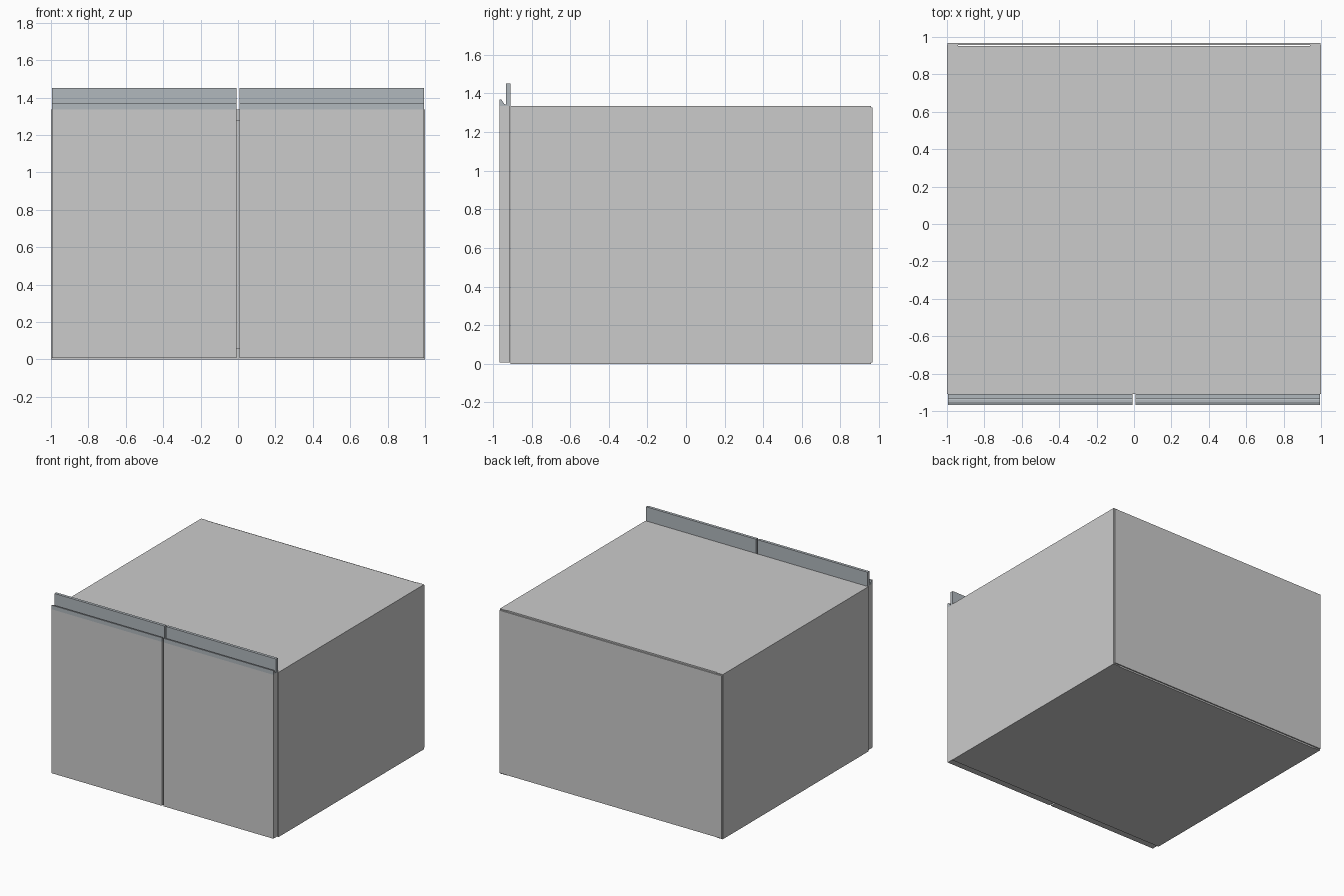
import bpy, bmesh

if "Cube" in bpy.data.objects:
    bpy.data.objects.remove(bpy.data.objects["Cube"])

metal = bpy.data.materials.new("grey_metal")
metal.diffuse_color = (0.44, 0.48, 0.51, 1)
metal.use_nodes = True
metal.node_tree.nodes["Principled BSDF"].inputs["Base Color"].default_value = metal.diffuse_color


def finish(name, bm, mat=None):
    bmesh.ops.recalc_face_normals(bm, faces=bm.faces)
    mesh = bpy.data.meshes.new(name)
    bm.to_mesh(mesh)
    bm.free()
    if mat:
        mesh.materials.append(mat)
    obj = bpy.data.objects.new(name, mesh)
    bpy.context.collection.objects.link(obj)
    return obj


def board(name, x, y, z):
    """Box spanning the given (min, max) ranges."""
    bm = bmesh.new()
    bmesh.ops.create_cube(bm, size=1)
    for v in bm.verts:
        v.co = [r[0] if c < 0 else r[1] for c, r in zip(v.co, (x, y, z))]
    return finish(name, bm)


def rail(name, profile, x0, x1):
    """Extrude a (y, z) profile along x."""
    bm = bmesh.new()
    face = bm.faces.new([bm.verts.new((x0, y, z)) for y, z in profile])
    ext = bmesh.ops.extrude_face_region(bm, geom=[face])
    moved = [g for g in ext["geom"] if isinstance(g, bmesh.types.BMVert)]
    bmesh.ops.translate(bm, vec=(x1 - x0, 0, 0), verts=moved)
    return finish(name, bm, metal)


W, H, T = 1.0, 1.336, 0.058      # half width, carcass height, board thickness
FRONT, CARCASS, REAR = -0.967, -0.909, 0.957

# Hollow carcass: top and bottom stop just short of the back panel
board("bottom_panel", (-W + T, W - T), (CARCASS, REAR - 0.006), (0, T))
board("top_panel", (-W + T, W - T), (CARCASS, REAR - 0.006), (H - T, H))
board("back_panel", (-W + 0.004, W - 0.004), (REAR, 0.967), (0.008, H - 0.008))

# Grip rail: low front lip, sloped finger channel, tall rear flange
grip = [(FRONT, H), (FRONT, 1.369), (-0.956, 1.369), (-0.942, 1.347),
        (-0.932, 1.342), (-0.932, 1.451), (CARCASS, 1.451), (CARCASS, H)]

# Side panels, doors and grip rails on both sides
for side, s in (("left", -1), ("right", 1)):
    board(f"{side}_side", sorted((s * W, s * (W - T))), (CARCASS, REAR), (0, H))
    door_x = sorted((s * 0.007, s * 0.994))
    board(f"{side}_door", door_x, (FRONT, CARCASS - 0.002), (0.007, H))
    rail(f"{side}_grip_rail", grip, *door_x)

■ Required work ■
Please print the lines from the one containing "FRONT, CARCASS, REAR = -0.967, -0.909, 0.957" through the last line of the material, exactly, and leave out all other lines.

■ Exercise response ■
FRONT, CARCASS, REAR = -0.967, -0.909, 0.957

# Hollow carcass: top and bottom stop just short of the back panel
board("bottom_panel", (-W + T, W - T), (CARCASS, REAR - 0.006), (0, T))
board("top_panel", (-W + T, W - T), (CARCASS, REAR - 0.006), (H - T, H))
board("back_panel", (-W + 0.004, W - 0.004), (REAR, 0.967), (0.008, H - 0.008))

# Grip rail: low front lip, sloped finger channel, tall rear flange
grip = [(FRONT, H), (FRONT, 1.369), (-0.956, 1.369), (-0.942, 1.347),
        (-0.932, 1.342), (-0.932, 1.451), (CARCASS, 1.451), (CARCASS, H)]

# Side panels, doors and grip rails on both sides
for side, s in (("left", -1), ("right", 1)):
    board(f"{side}_side", sorted((s * W, s * (W - T))), (CARCASS, REAR), (0, H))
    door_x = sorted((s * 0.007, s * 0.994))
    board(f"{side}_door", door_x, (FRONT, CARCASS - 0.002), (0.007, H))
    rail(f"{side}_grip_rail", grip, *door_x)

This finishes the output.